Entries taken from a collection
☆ ☆ ☆

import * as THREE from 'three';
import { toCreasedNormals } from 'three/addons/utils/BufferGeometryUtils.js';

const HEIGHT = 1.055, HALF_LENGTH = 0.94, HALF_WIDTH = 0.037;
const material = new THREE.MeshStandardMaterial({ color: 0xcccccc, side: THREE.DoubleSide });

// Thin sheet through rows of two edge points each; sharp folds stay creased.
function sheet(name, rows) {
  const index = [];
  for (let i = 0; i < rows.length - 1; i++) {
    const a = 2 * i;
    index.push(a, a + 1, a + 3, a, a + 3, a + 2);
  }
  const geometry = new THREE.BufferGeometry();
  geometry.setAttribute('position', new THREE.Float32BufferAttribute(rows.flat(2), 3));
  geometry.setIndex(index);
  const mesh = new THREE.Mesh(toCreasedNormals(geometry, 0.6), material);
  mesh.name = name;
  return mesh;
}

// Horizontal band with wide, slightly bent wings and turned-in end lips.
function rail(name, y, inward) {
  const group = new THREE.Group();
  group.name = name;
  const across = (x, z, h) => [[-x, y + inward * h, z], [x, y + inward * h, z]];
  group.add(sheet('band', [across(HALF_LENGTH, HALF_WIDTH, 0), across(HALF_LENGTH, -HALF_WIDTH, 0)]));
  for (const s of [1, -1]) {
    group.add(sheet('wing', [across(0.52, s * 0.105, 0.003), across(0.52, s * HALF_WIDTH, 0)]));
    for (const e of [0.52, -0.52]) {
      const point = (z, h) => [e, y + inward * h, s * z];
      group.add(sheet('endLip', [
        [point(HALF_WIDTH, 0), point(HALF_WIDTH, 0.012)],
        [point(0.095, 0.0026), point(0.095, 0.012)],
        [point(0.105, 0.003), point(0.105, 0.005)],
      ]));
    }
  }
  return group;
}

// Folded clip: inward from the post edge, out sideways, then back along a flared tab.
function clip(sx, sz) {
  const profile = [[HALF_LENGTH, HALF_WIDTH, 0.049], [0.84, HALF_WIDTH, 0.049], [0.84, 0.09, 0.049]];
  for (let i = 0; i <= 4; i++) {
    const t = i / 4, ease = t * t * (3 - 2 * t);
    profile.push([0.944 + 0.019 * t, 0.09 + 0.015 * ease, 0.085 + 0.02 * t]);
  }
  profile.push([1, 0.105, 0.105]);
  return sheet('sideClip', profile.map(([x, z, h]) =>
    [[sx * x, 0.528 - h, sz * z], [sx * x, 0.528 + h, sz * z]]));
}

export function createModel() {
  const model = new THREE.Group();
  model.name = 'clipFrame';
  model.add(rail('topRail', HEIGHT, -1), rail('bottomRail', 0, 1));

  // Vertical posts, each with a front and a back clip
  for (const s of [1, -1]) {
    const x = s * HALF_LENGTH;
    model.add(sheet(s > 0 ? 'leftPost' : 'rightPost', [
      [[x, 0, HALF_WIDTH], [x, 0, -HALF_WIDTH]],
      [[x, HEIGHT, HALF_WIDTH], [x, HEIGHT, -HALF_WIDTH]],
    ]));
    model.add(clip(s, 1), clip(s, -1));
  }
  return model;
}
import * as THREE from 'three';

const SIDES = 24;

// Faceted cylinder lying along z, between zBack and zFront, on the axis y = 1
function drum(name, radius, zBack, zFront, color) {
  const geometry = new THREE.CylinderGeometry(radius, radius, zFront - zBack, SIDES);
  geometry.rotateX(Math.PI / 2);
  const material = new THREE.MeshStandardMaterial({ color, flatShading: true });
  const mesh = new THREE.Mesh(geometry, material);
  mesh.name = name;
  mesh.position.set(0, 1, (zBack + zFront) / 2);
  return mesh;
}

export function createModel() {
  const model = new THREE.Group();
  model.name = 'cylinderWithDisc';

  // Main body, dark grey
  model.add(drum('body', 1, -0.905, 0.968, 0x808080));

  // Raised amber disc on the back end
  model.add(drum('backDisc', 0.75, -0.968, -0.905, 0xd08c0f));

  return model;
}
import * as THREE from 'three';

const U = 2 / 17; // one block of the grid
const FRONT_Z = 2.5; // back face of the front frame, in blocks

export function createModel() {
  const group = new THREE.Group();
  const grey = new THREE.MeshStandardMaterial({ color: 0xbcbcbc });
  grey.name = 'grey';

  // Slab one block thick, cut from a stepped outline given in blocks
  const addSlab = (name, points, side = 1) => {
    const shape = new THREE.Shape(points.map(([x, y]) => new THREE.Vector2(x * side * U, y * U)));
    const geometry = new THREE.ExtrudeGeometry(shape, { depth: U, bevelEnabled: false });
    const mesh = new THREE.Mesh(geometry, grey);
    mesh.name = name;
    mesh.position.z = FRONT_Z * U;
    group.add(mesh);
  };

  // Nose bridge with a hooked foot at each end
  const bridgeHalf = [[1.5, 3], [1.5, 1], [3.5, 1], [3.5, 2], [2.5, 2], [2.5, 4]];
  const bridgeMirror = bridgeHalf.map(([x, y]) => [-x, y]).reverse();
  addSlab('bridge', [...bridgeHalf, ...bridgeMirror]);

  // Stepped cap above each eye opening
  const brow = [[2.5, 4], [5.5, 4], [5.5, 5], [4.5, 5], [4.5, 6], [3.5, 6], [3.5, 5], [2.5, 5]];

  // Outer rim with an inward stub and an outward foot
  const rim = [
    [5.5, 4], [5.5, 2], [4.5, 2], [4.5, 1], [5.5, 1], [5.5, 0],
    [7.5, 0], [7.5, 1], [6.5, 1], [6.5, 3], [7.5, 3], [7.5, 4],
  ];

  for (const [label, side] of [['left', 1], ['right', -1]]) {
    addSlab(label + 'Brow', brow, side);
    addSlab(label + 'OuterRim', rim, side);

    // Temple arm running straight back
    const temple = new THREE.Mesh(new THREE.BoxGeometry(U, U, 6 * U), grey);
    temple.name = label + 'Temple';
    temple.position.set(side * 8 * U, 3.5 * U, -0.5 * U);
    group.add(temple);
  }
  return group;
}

☆ ☆ ☆

**Work instruction**
In the records above, how many lines contain the word "band"? Say only the number.

**Response below**
2